Take the lines below between the one holding "for loop in" and the one holding "bpy.ops.object.convert(target='MESH')", inclusive, and copy them exactly. Add nothing.

TASK MATERIAL:
________________

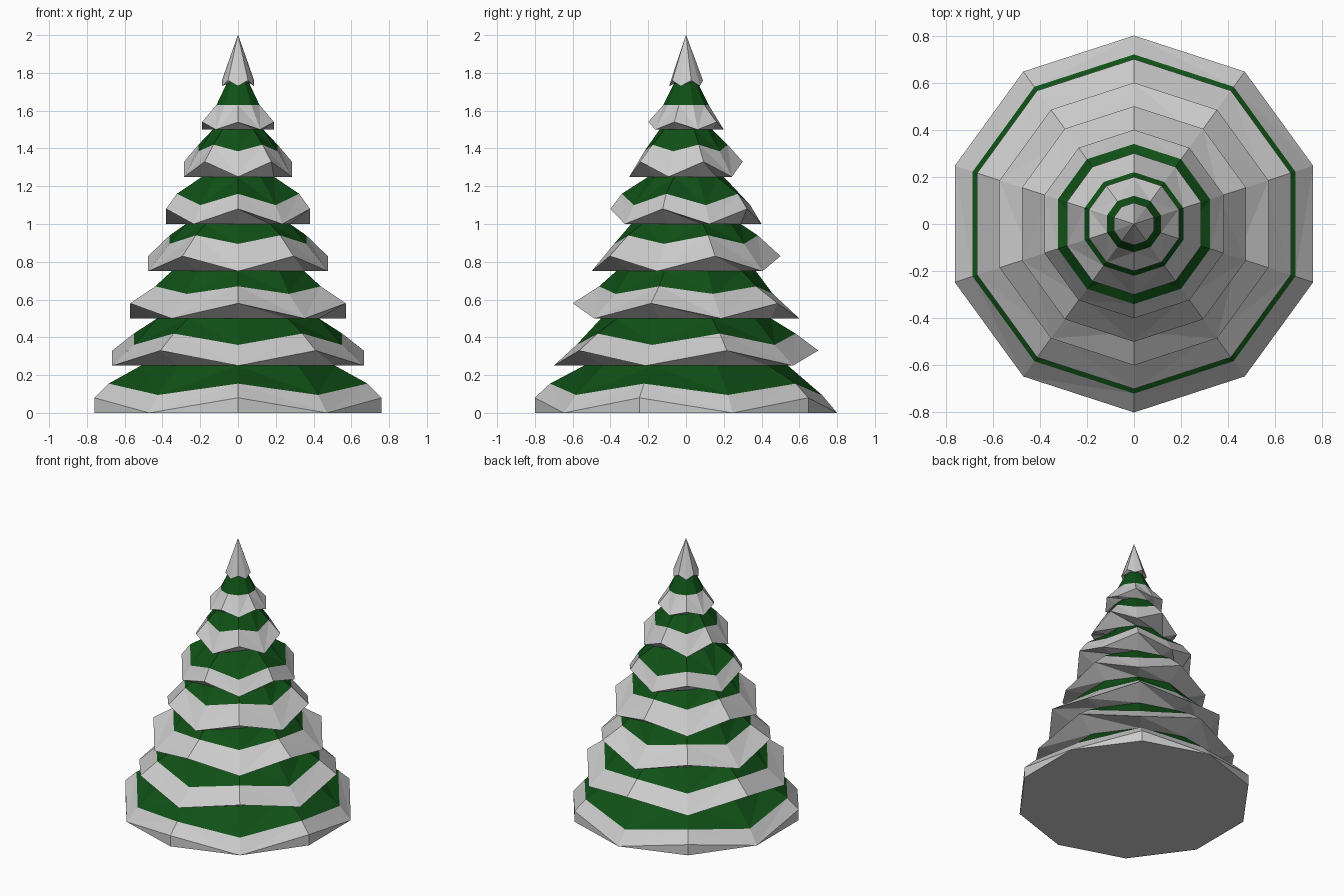
import bpy
from math import sin, cos, pi

if "Cube" in bpy.data.objects:
    bpy.data.objects.remove(bpy.data.objects["Cube"])

SIDES = 10
green = bpy.data.materials.new("needle_green")
green.diffuse_color = (0.005, 0.08, 0.008, 1)
green.use_nodes = True
green.node_tree.nodes["Principled BSDF"].inputs["Base Color"].default_value = green.diffuse_color


def ring(r, low, high, tier):
    # decagon whose alternate corners are lifted; lifted corners swap each tier
    pts = []
    for k in range(SIDES):
        a = -pi / 2 + 2 * pi * k / SIDES
        z = high if (k + tier) % 2 == 0 else low
        pts.append((r * cos(a), r * sin(a), z))
    return pts


def loft(name, rings, mat=None, cap=False):
    verts, faces = [], []
    for pts in rings:
        verts += pts
    for j in range(len(rings) - 1):
        for k in range(SIDES):
            n = (k + 1) % SIDES
            a, b = j * SIDES, (j + 1) * SIDES
            # triangles keep the zigzag faces flat
            if rings[j][k][2] >= rings[j][n][2]:
                faces += [(a + k, a + n, b + k), (a + n, b + n, b + k)]
            else:
                faces += [(a + k, a + n, b + n), (a + k, b + n, b + k)]
    if cap:
        faces.append(tuple(reversed(range(SIDES))))
    me = bpy.data.meshes.new(name)
    me.from_pydata(verts, [], faces)
    me.validate()
    ob = bpy.data.objects.new(name, me)
    bpy.context.collection.objects.link(ob)
    if mat:
        me.materials.append(mat)
    return ob


# per tier: snow band top radius, low and high rise, neck radius
tiers = [
    (0.72, 0.095, 0.155, 0.54),
    (0.58, 0.11, 0.17, 0.45),
    (0.46, 0.13, 0.17, 0.37),
    (0.38, 0.145, 0.19, 0.29),
    (0.34, 0.10, 0.16, 0.20),
    (0.22, 0.135, 0.17, 0.14),
    (0.12, 0.13, 0.13, 0.06),
]
neck = None
for i, (rb, lo, hi, rn) in enumerate(tiers):
    r, z = 0.8 - 0.1 * i, 0.25 * i
    rim = ring(r, z, z + 0.08 if i < 6 else z + 0.04, i)
    band = ring(rb, z + lo, z + hi, i)
    # snowy rim with its underside (flat closed base on the lowest tier)
    under = ring(r, 0, 0, 0) if i == 0 else ring(neck, z, z, i)
    loft(f"snow_rim_{i + 1}", [under, rim, band], cap=(i == 0))
    # green branches up to the next tier
    top = z + 0.25
    loft(f"branches_{i + 1}", [band, ring(rn, top, top, i)], green)
    neck = rn

# snowy tip
loft("snow_tip", [ring(neck, 1.75, 1.75, 1), ring(0.09, 1.73, 1.76, 1),
                  ring(0.001, 2.0, 2.0, 1)])
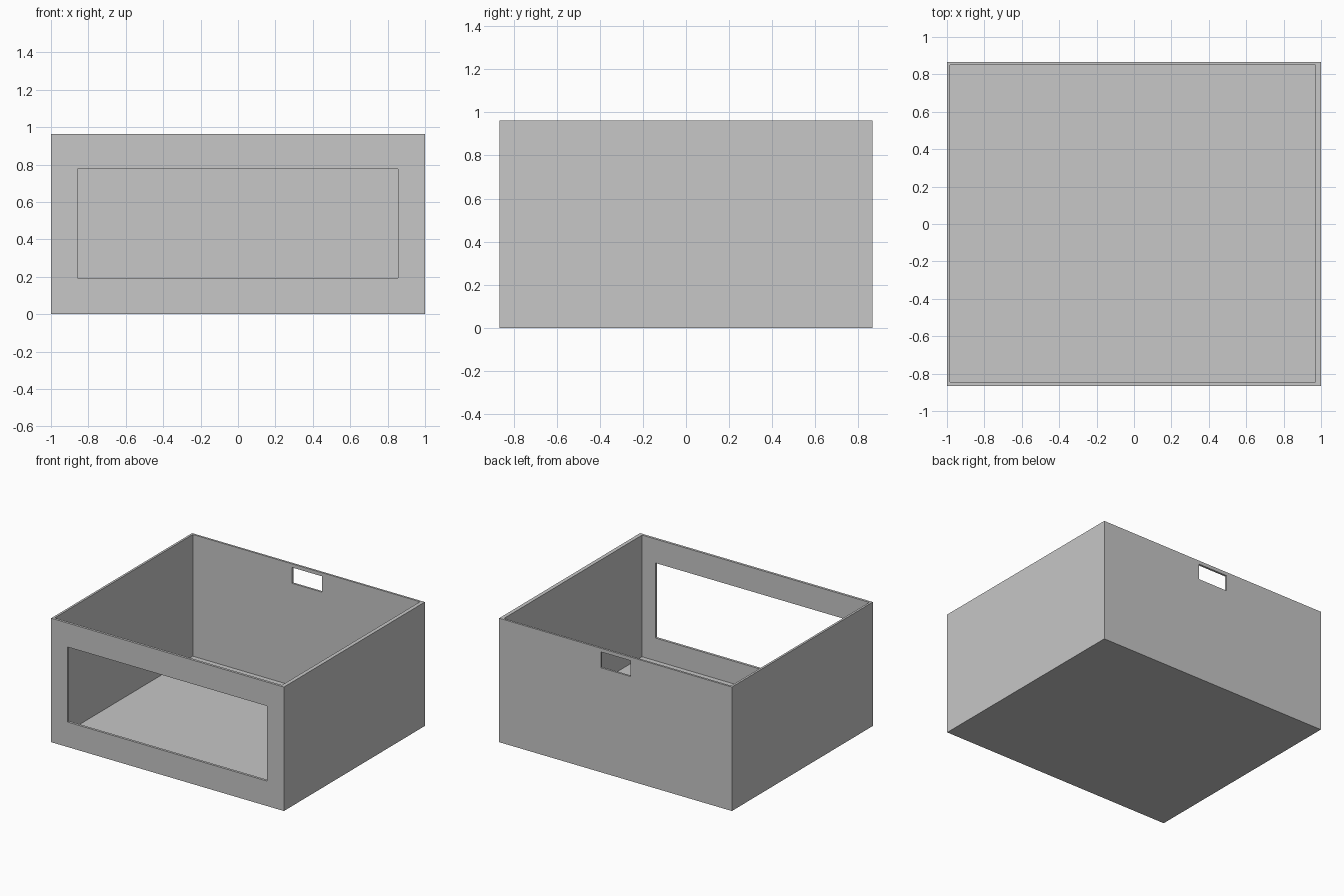
import bpy
from mathutils import Vector

default = bpy.data.objects.get("Cube")
if default:
    bpy.data.objects.remove(default, do_unlink=True)

W, D, H = 1.0, 0.865, 0.963   # half width, half depth, height

# Plain grey material
grey = bpy.data.materials.new("plain_grey")
grey.use_nodes = True
colour = (0.57, 0.57, 0.57, 1.0)
grey.diffuse_color = colour
grey.node_tree.nodes["Principled BSDF"].inputs["Base Color"].default_value = colour


def block(name, low, high):
    """Axis-aligned block between two opposite corners."""
    low, high = Vector(low), Vector(high)
    bpy.ops.mesh.primitive_cube_add(size=1)
    ob = bpy.context.object
    ob.name = ob.data.name = name
    for v in ob.data.vertices:
        v.co = (low + high) / 2 + v.co * (high - low)
    ob.data.materials.append(grey)
    return ob


# Open-topped box
box = block("open_box", (-W, -D, 0), (W, D, H))

# Hollow interior, front window and small rear slot
cutters = [
    block("interior_cutter", (-0.983, -0.846, 0.018), (0.97, 0.849, H + 0.2)),
    block("front_window_cutter", (-0.858, -D - 0.1, 0.194), (0.856, -0.7, 0.777)),
    block("rear_slot_cutter", (-0.13, 0.7, 0.812), (0.126, D + 0.1, 0.935)),
]
for cutter in cutters:
    cutter.hide_render = True
    mod = box.modifiers.new(cutter.name, "BOOLEAN")
    mod.operation = "DIFFERENCE"
    mod.solver = "EXACT"
    mod.object = cutter

# Bake the cuts and drop the helpers
depsgraph = bpy.context.evaluated_depsgraph_get()
carved = bpy.data.meshes.new_from_object(box.evaluated_get(depsgraph))
box.modifiers.clear()
box.data = carved
carved.name = "open_box"
carved.materials.clear()
carved.materials.append(grey)
for poly in carved.polygons:
    poly.material_index = 0
for cutter in cutters:
    bpy.data.objects.remove(cutter, do_unlink=True)
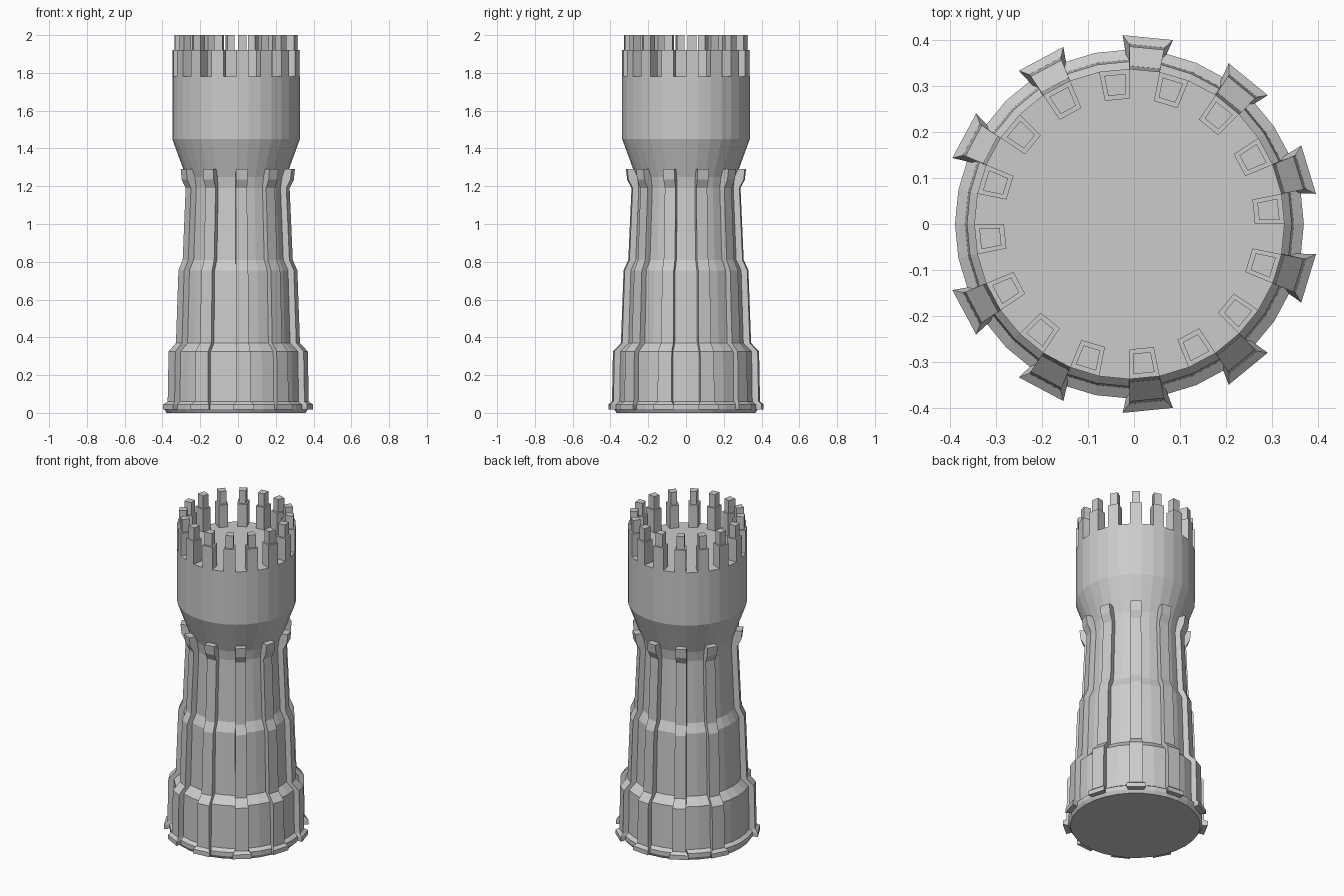
import bpy, bmesh, math

if "Cube" in bpy.data.objects:
    bpy.data.objects.remove(bpy.data.objects["Cube"])

SIDES = 32
STEP = 2 * math.pi / SIDES
CX = -0.01          # tower axis


def finish(bm, name):
    bmesh.ops.recalc_face_normals(bm, faces=bm.faces)
    me = bpy.data.meshes.new(name)
    bm.to_mesh(me)
    bm.free()
    ob = bpy.data.objects.new(name, me)
    bpy.context.collection.objects.link(ob)
    ob.location.x = CX
    return ob


def loft(bm, rings):
    """Bridge equally sized closed rings of points and cap both ends."""
    vs = [[bm.verts.new(p) for p in ring] for ring in rings]
    n = len(vs[0])
    for a, b in zip(vs, vs[1:]):
        for i in range(n):
            j = (i + 1) % n
            bm.faces.new((a[i], a[j], b[j], b[i]))
    bm.faces.new(vs[0][::-1])
    bm.faces.new(vs[-1])


def block(ang, z, r0, r1, h0, h1):
    """Trapezoid cross-section pointing outward at an angle."""
    c, s = math.cos(ang), math.sin(ang)
    pts = ((r0, -h0), (r1, -h1), (r1, h1), (r0, h0))
    return [(c * r - s * t, s * r + c * t, z) for r, t in pts]


# Tower body: lathe profile (radius, height)
profile = [(0.368, 0), (0.38, 0.02), (0.38, 0.045), (0.358, 0.06),
           (0.354, 0.325), (0.31, 0.37), (0.298, 0.755), (0.272, 0.81),
           (0.256, 1.19), (0.265, 1.25), (0.338, 1.45), (0.338, 1.78)]
bm = bmesh.new()
loft(bm, [[(r * math.cos(i * STEP), r * math.sin(i * STEP), z)
           for i in range(SIDES)] for r, z in profile])
finish(bm, "tower_body")

# Ribs on every third facet: (height, outer radius, outer half width)
rib = [(0.018, 0.408, 0.055), (0.045, 0.408, 0.055), (0.06, 0.390, 0.039),
       (0.325, 0.385, 0.038), (0.37, 0.343, 0.034), (0.755, 0.329, 0.032),
       (0.81, 0.304, 0.031), (1.19, 0.287, 0.030), (1.235, 0.310, 0.031),
       (1.29, 0.316, 0.031)]
bm = bmesh.new()
for k in range(5):
    for side in (1, -1):
        a = side * STEP * (1.5 + 3 * k)
        loft(bm, [block(a, z, r - 0.07, r, min(h, 0.036) * 0.88, h)
                  for z, r, h in rib])
finish(bm, "wall_ribs")

# Battlements on every second facet, with an inset upper block
bm = bmesh.new()
R = 0.338 * math.cos(STEP / 2)
t = math.tan(STEP / 2)
for k in range(16):
    a = STEP * (0.5 + 2 * k)
    lo = (0.272, R, 0.272 * t, R * t)
    hi = (0.282, R - 0.01, 0.272 * t - 0.008, R * t - 0.01)
    loft(bm, [block(a, 1.78, *lo), block(a, 1.92, *lo),
              block(a, 1.92, *hi), block(a, 2.0, *hi)])
finish(bm, "battlements")
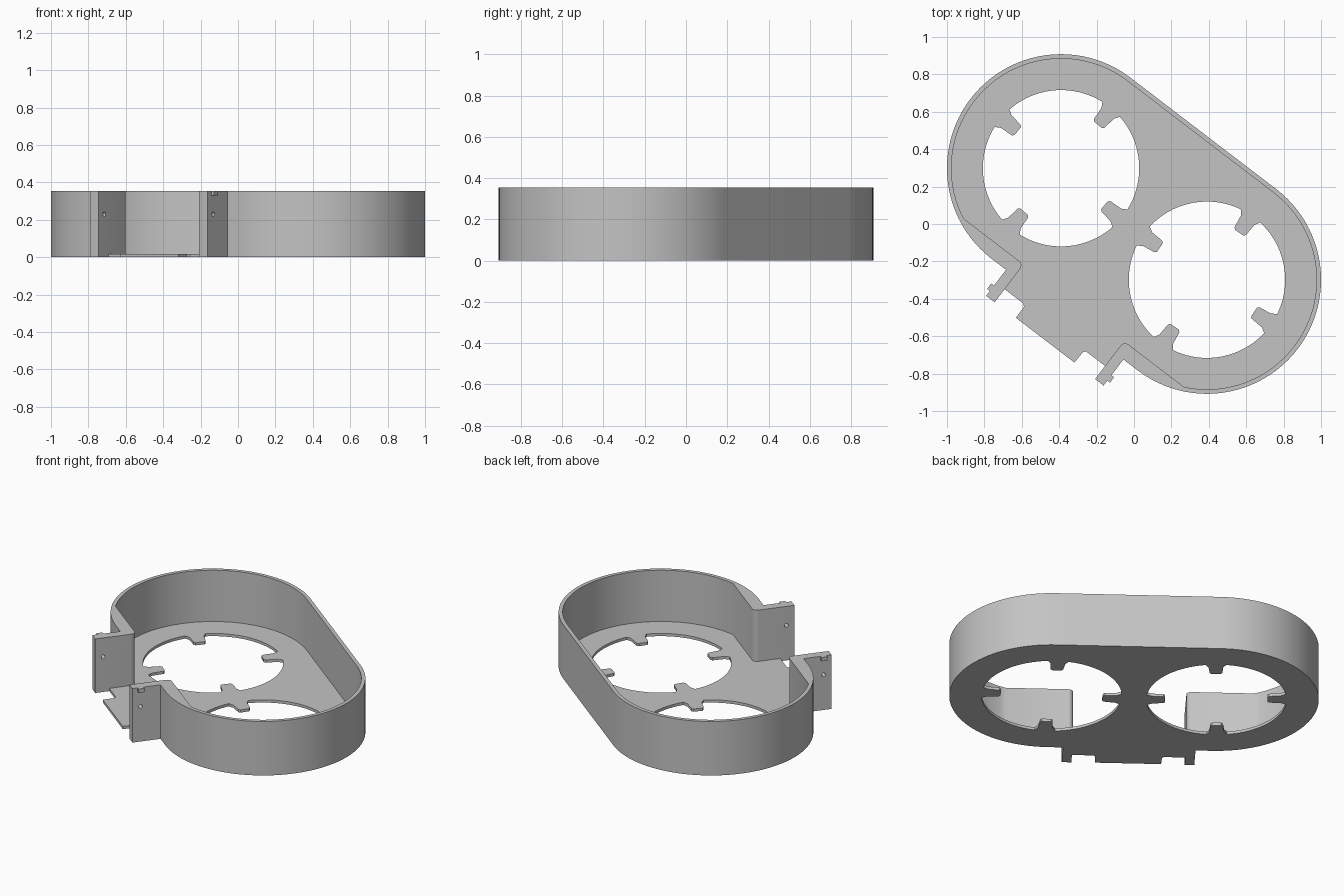
import bpy, bmesh, math
from mathutils import Matrix

if "Cube" in bpy.data.objects:
    bpy.data.objects.remove(bpy.data.objects["Cube"])

HEIGHT, FLOOR = 0.355, 0.018
OFFSET = 0.491            # ring centre distance along the long axis
R_OUT, R_IN, R_HOLE = 0.61, 0.586, 0.418
LEDGE = -0.53             # inner face of the thick wall beside the opening
PLATE_IN, PLATE_OUT, PLATE_END = 0.338, 0.395, -0.785
SPIN = Matrix.Rotation(math.atan2(-0.596, 0.78), 4, 'Z')

grey = bpy.data.materials.new("plain_grey")
grey.diffuse_color = (0.55, 0.55, 0.55, 1)
grey.use_nodes = True
grey.node_tree.nodes["Principled BSDF"].inputs["Base Color"].default_value = grey.diffuse_color


def arc(cx, cy, r, a0, a1, n):
    """Points on an arc, angles in degrees."""
    out = []
    for i in range(n + 1):
        a = math.radians(a0 + (a1 - a0) * i / n)
        out.append((cx + r * math.cos(a), cy + r * math.sin(a)))
    return out


def flip(points):
    return [(-x, y) for x, y in reversed(points)]


def activate(obj):
    bpy.ops.object.select_all(action='DESELECT')
    obj.select_set(True)
    bpy.context.view_layer.objects.active = obj


def extrude_profile(name, loops, z0, z1):
    """Fill closed loops (inner loops become holes) and extrude them."""
    cu = bpy.data.curves.new(name, 'CURVE')
    cu.dimensions = '2D'
    cu.fill_mode = 'BOTH'
    cu.extrude = (z1 - z0) / 2
    for loop in loops:
        sp = cu.splines.new('POLY')
        sp.points.add(len(loop) - 1)
        for p, (x, y) in zip(sp.points, loop):
            p.co = (x, y, 0, 1)
        sp.use_cyclic_u = True
    obj = bpy.data.objects.new(name, cu)
    bpy.context.collection.objects.link(obj)
    activate(obj)
    bpy.ops.object.convert(target='MESH')
    obj = bpy.context.object
    bm = bmesh.new()
    bm.from_mesh(obj.data)
    bmesh.ops.remove_doubles(bm, verts=bm.verts, dist=1e-5)
    bmesh.ops.translate(bm, verts=bm.verts, vec=(0, 0, (z0 + z1) / 2))
    bmesh.ops.recalc_face_normals(bm, faces=bm.faces)
    bm.to_mesh(obj.data)
    bm.free()
    obj.data.materials.clear()
    obj.data.materials.append(grey)
    return obj


def finish(obj):
    obj.data.transform(SPIN)
    activate(obj)
    bpy.ops.object.shade_smooth_by_angle(angle=math.radians(30))


def tabbed_hole(cx, turn):
    """Round opening with four flared tabs pointing inward."""
    pts = []
    for k in range(4):
        a = k * 90 + turn
        ca, sa = math.cos(math.radians(a)), math.sin(math.radians(a))
        side = [(0.385, -0.044), (0.315, -0.037), (0.305, -0.027)]
        for r, t in side + [(r, -t) for r, t in reversed(side)]:
            pts.append((cx + r * ca - t * sa, r * sa + t * ca))
        pts += arc(cx, 0, R_HOLE, a + 8.5, a + 81.5, 20)
    return pts


# Outer outline shared by floor and wall, from left plate round to right plate
half_outer = arc(OFFSET, 0, R_OUT, 90, -90, 48) + [
    (PLATE_OUT, -R_OUT), (PLATE_OUT, PLATE_END), (PLATE_IN, PLATE_END)]
outer = flip(half_outer) + half_outer

# Floor with a tongue between the plates and two tabbed openings
half_tongue = [(PLATE_IN, -0.697), (0.21, -0.697), (0.199, -0.71), (0.197, -0.782)]
floor = extrude_profile(
    "floor", [outer + half_tongue + flip(half_tongue),
              tabbed_hole(-OFFSET, -3), tabbed_hole(OFFSET, 3)], 0, FLOOR)
finish(floor)

# Wall with the two mounting plates at its opening
ledge_angle = math.degrees(math.asin(LEDGE / R_IN))
half_inner = (arc(PLATE_IN + 0.03, LEDGE - 0.03, 0.03, 180, 90, 8)
              + arc(OFFSET, 0, R_IN, ledge_angle, 90, 44))
wall = extrude_profile("wall", [outer + half_inner + flip(half_inner)], FLOOR, HEIGHT)

# Screw hole drilled through both plates
bpy.ops.mesh.primitive_cylinder_add(vertices=20, radius=0.012, depth=1.2,
                                    location=(0, -0.735, 0.23),
                                    rotation=(0, math.pi / 2, 0))
drill = bpy.context.object
drill.name = "screw_hole_cutter"
drill.hide_render = True
mod = wall.modifiers.new("screw_holes", 'BOOLEAN')
mod.operation, mod.solver, mod.object = 'DIFFERENCE', 'EXACT', drill
activate(wall)
bpy.ops.object.modifier_apply(modifier=mod.name)
bpy.data.objects.remove(drill)
finish(wall)

# Small catches at the top of each plate
for name, s in (("left_catch", -1), ("right_catch", 1)):
    u0, u1 = s * (PLATE_OUT - 0.005), s * 0.413
    catch = extrude_profile(name, [[(u0, -0.752), (u1, -0.752), (u1, -0.716), (u0, -0.716)]],
                            0.33, HEIGHT)
    finish(catch)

________________

FINISHED TASK:
    for loop in loops:
        sp = cu.splines.new('POLY')
        sp.points.add(len(loop) - 1)
        for p, (x, y) in zip(sp.points, loop):
            p.co = (x, y, 0, 1)
        sp.use_cyclic_u = True
    obj = bpy.data.objects.new(name, cu)
    bpy.context.collection.objects.link(obj)
    activate(obj)
    bpy.ops.object.convert(target='MESH')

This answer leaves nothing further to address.